And the beat goes on

I believe that poetry is communication and we shouldn't have to say "huh"?--at least not too many times when reading a poem. We need to say "Ah yes" and feel our heart beat a little more quickly.

Shakespeare's heart beat largely in iambic pentameter (an unstressed syllable followed by a stressed syllable called a foot, with five feet to a line) in his plays and sonnets.

You (mostly) get what Shakespeare is trying to communicate once you get into his rhythm. Shakespeare also wrote a lot in rhyme. Some experts say rhyming poems are easier to memorize. Some of Shakespeare's rhyming lines do stick in our collective mind eg."--- the Play's the thing--Wherein I'll catch the conscience of the King."

Chaucer's "The Canterbury Tales" are written in rhyming couplets. Couplets with a meter of rhyming iambic pentameter are called heroic couplets. It is indeed a heroic job to write a poem in rhyming iambic couplets and have it be a good poem. Just because a poem rhymes doesn't make it a good poem. It can be terrible. What's worse is you may not be able to forget it.

Likewise, you can refrain from meter, rhyme or any set pattern and find you have written a lousy poem or a very good one.
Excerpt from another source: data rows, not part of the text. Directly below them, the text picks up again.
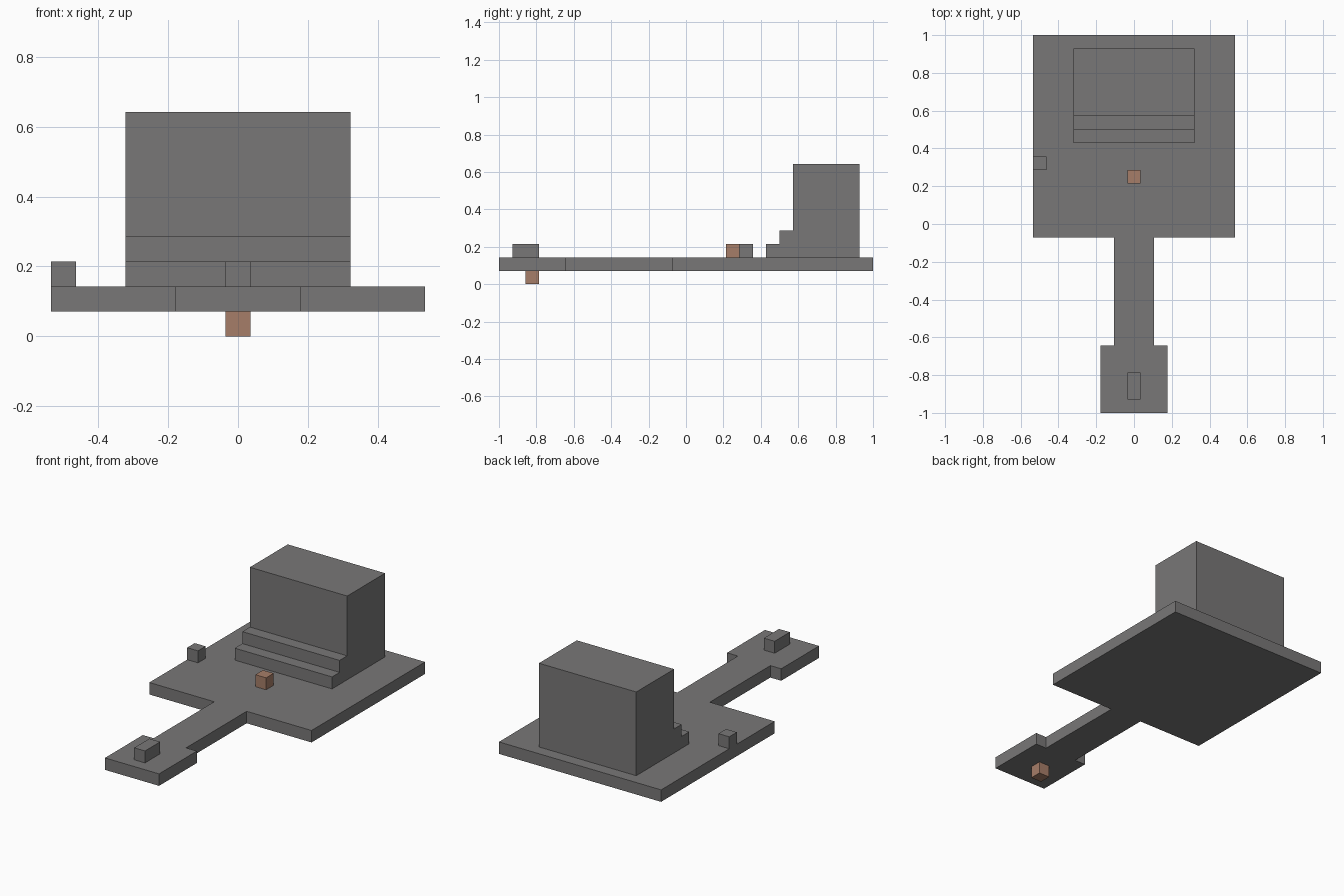
import bpy
import bmesh
from mathutils import Vector

U = 1 / 14  # building grid: the model is 28 units long

if "Cube" in bpy.data.objects:
    bpy.data.objects.remove(bpy.data.objects["Cube"], do_unlink=True)


def material(name, colour):
    mat = bpy.data.materials.new(name)
    mat.use_nodes = True
    mat.diffuse_color = colour
    mat.node_tree.nodes["Principled BSDF"].inputs["Base Color"].default_value = colour
    return mat


stone = material("grey stone", (0.19, 0.186, 0.186, 1))
clay = material("brown clay", (0.38, 0.207, 0.138, 1))


def prism(name, outline, sweep, mat):
    """Extrude a closed outline (grid units) along the sweep vector."""
    bm = bmesh.new()
    face = bm.faces.new([bm.verts.new(Vector(p) * U) for p in outline])
    result = bmesh.ops.extrude_face_region(bm, geom=[face], use_keep_orig=True)
    moved = [g for g in result["geom"] if isinstance(g, bmesh.types.BMVert)]
    bmesh.ops.translate(bm, verts=moved, vec=Vector(sweep) * U)
    bmesh.ops.recalc_face_normals(bm, faces=bm.faces)
    mesh = bpy.data.meshes.new(name)
    bm.to_mesh(mesh)
    bm.free()
    mesh.materials.append(mat)
    obj = bpy.data.objects.new(name, mesh)
    bpy.context.collection.objects.link(obj)
    return obj


def block(name, x, y, z, width, depth, mat):
    """One-unit-high block with its lowest corner at x, y, z."""
    outline = [(x, y, z), (x + width, y, z),
               (x + width, y + depth, z), (x, y + depth, z)]
    return prism(name, outline, (0, 0, 1), mat)


# Floor: front pad, walkway and main platform in one mirrored outline
half = [(2.5, -14), (2.5, -9), (1.5, -9), (1.5, -1), (7.5, -1), (7.5, 14)]
outline = half + [(-x, y) for x, y in reversed(half)]
prism("floor", [(x, y, 1) for x, y in outline], (0, 0, 1), stone)

# Tall block with two steps at its front
steps = [(6, 2), (6, 3), (7, 3), (7, 4), (8, 4), (8, 9), (13, 9), (13, 2)]
prism("stepped_block", [(-4.5, y, z) for y, z in steps], (9, 0, 0), stone)

# Small blocks on the floor and under the front pad
block("edge_block", -7.5, 4, 2, 1, 1, stone)
block("front_pad_block", -0.5, -13, 2, 1, 2, stone)
block("platform_marker", -0.5, 3, 2, 1, 1, clay)
block("underside_marker", -0.5, -12, 0, 1, 1, clay)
This is called free verse.

A poem has the best chance of being a good poem, if we worry less about rhyme and meter and more about trying to communicate what we are trying to say and let it come straight from our hearts. That's where all good poetry starts.

Let the beat go on.